The federal sugar program is the poster child for central planning in agriculture. While other farm subsidy programs are also in dire need of major reforms, Congress has generally moved these programs away from outdated attempts to directly control the supply of commodities. However, the federal sugar program is an outlier by maintaining this type of excessive government intervention. In fact, the federal sugar program is literally designed to reduce supply. As explained by the Congressional Research Service, “sugar marketing allotments limit the amount of domestically produced sugar that processors can sell each year.” Those command and control policies raise the cost of sugar-based products for American consumers.
The Sugar Policy Modernization Act of 2017 (H.R. 4265 and S. 2086), introduced by Rep. Virginia Foxx (R-V.A.) and Sen. Jeanne Shaheen (D-N.H.), phases in market reforms to the federal sugar program which was last reauthorized in the Agricultural Act of 2014 (farm bill). The bill seeks to address some of the most egregious aspects of the sugar program.

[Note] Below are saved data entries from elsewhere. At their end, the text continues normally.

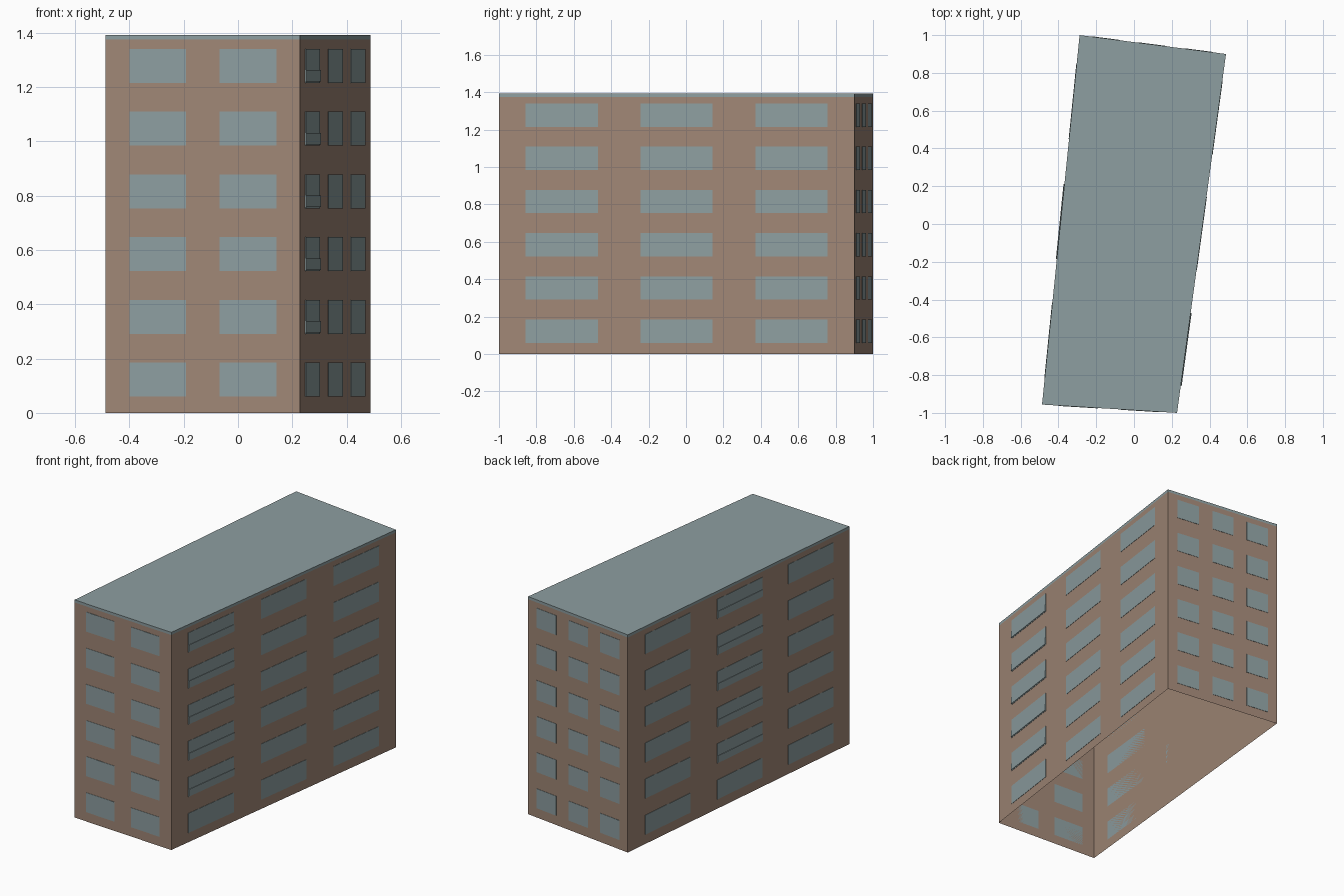
import bpy
import bmesh
from mathutils import Vector

if "Cube" in bpy.data.objects:
    bpy.data.objects.remove(bpy.data.objects["Cube"], do_unlink=True)


def make_material(name, color):
    mat = bpy.data.materials.new(name)
    mat.use_nodes = True
    mat.diffuse_color = (*color, 1)
    mat.node_tree.nodes["Principled BSDF"].inputs["Base Color"].default_value = (*color, 1)
    return mat


brick = make_material("brown_wall", (0.352, 0.242, 0.181))
glass = make_material("blue_grey_glass", (0.270, 0.345, 0.355))

# Skewed footprint, counter-clockwise from the front
CORNERS = [Vector(p) for p in ((-.487, -.956), (.228, -1), (.487, .9), (-.288, 1))]
ROOF_BASE, ROOF_TOP = 1.375, 1.392
FLOORS, FIRST_SILL, FLOOR_STEP, WINDOW_HEIGHT = 6, .06, .231, .125


def finish(bm, name, mat):
    mesh = bpy.data.meshes.new(name)
    bm.to_mesh(mesh)
    bm.free()
    mesh.materials.append(mat)
    obj = bpy.data.objects.new(name, mesh)
    bpy.context.collection.objects.link(obj)
    return obj


def prism_shell(name, mat, low, high, capped):
    """Side faces over the footprint, with an optional flat top."""
    bm = bmesh.new()
    bottom = [bm.verts.new((c.x, c.y, low)) for c in CORNERS]
    top = [bm.verts.new((c.x, c.y, high)) for c in CORNERS]
    for i in range(4):
        j = (i + 1) % 4
        bm.faces.new((bottom[i], bottom[j], top[j], top[i]))
    if capped:
        bm.faces.new(top)
    return finish(bm, name, mat)


def add_plate(bm, side, start, end, low, high, depth):
    """Thin box on a wall, placed by fractions along that wall."""
    a, b = CORNERS[side], CORNERS[(side + 1) % 4]
    along = (b - a).normalized()
    out = Vector((along.y, -along.x)) * depth
    p, q = a.lerp(b, start), a.lerp(b, end)
    ring = [p, q, q + out, p + out]
    lower = [bm.verts.new((c.x, c.y, low)) for c in ring]
    upper = [bm.verts.new((c.x, c.y, high)) for c in ring]
    for i in range(4):
        j = (i + 1) % 4
        bm.faces.new((lower[i], upper[i], upper[j], lower[j]))
    bm.faces.new(lower)
    bm.faces.new(upper[::-1])


def window_grid(name, side, centres, width):
    bm = bmesh.new()
    for floor in range(FLOORS):
        sill = FIRST_SILL + floor * FLOOR_STEP
        for c in centres:
            add_plate(bm, side, c - width / 2, c + width / 2, sill, sill + WINDOW_HEIGHT, .002)
    bmesh.ops.recalc_face_normals(bm, faces=bm.faces)
    finish(bm, name, glass)


def balcony_column(name, side, centre, width):
    bm = bmesh.new()
    for floor in range(1, FLOORS):
        sill = FIRST_SILL + floor * FLOOR_STEP
        add_plate(bm, side, centre - width / 2, centre + width / 2, sill + .005, sill + .047, .005)
    bmesh.ops.recalc_face_normals(bm, faces=bm.faces)
    finish(bm, name, glass)


# Open-bottomed walls and the flat roof slab
prism_shell("walls", brick, 0, ROOF_BASE, False)
prism_shell("roof", glass, ROOF_BASE, ROOF_TOP, True)

# Windows on each wall
window_grid("front_windows", 0, (.268, .732), .293)
window_grid("left_windows", 1, (.177, .5, .823), .203)
window_grid("back_windows", 2, (.185, .505, .82), .195)
window_grid("right_windows", 3, (.18, .505, .825), .203)

# Low glass parapets in front of one window column on each long side
balcony_column("left_parapets", 1, .177, .203)
balcony_column("right_parapets", 3, .505, .203)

According to the bill’s sponsors, this legislation ensures the program “operates at no net cost to taxpayers, repeals government micromanagement of private industry and special-interest influence on the market; and makes sugar policy work for all Americans, not just large sugar processors.”
Daren Bakst, research fellow in Agricultural Policy, Roe Institute for Economic Policy Studies at The Heritage Foundation, examines agricultural subsidies and risk in his 2016 report Farms and Free Enterprise: A Blueprint for Agricultural Policy:
The sugar program artificially inflates the price of sugar, and therefore the income of sugar producers, by providing both a price floor and numerous programs that decrease the supply of sugar. Some of these programs include annual marketing allotments limiting the amount of sugar each domestic processor is allowed to sell and restrictions on imports. As a result, U.S. sugar costs about double the world price.
This program benefits a small number of well-connected sugar growers and harvesters at the expense of taxpayers, consumers, and sugar-using industries. An International Trade Administration report found: “For each sugar-growing and harvesting job saved through high U.S. sugar prices, nearly three confectionery manufacturing jobs are lost.”
The program is also a hidden tax on consumers. Recent studies have found that the program costs consumers as much as $3.7 billion a year. Such a program disproportionately hurts the poor because a greater share of their income goes to food purchases than for individuals at higher income levels.
The Sugar Policy Modernization Act would help address each of these issues by phasing in important reforms, including: lifting restrictions on the domestic production and sale of refined sugar; reducing taxpayer liability to loan forfeitures when sugar processors decide not to pay back their USDA loans; ensuring that the domestic demand for sugar is considered when the USDA administers the sugar program; and bringing market forces into the U.S. sugar market and phase out supply-management policies.
Agricultural commodity programs are a legacy of the government’s attempt to raise farm income during the Great Depression—programs that continue today despite the fact that farm household income greatly exceeds that of non-farm households. The reforms proposed in the Sugar Policy Modernization Act are long overdue and have received strong bipartisan support in this and past Congresses.
While Congress should ultimately eliminate the federal sugar program entirely, the proposed legislation is a strong step in the right direction.
***Heritage Action supports the legislation, encourages Representatives and Senators to support it, and reserves the right to key vote in the future.***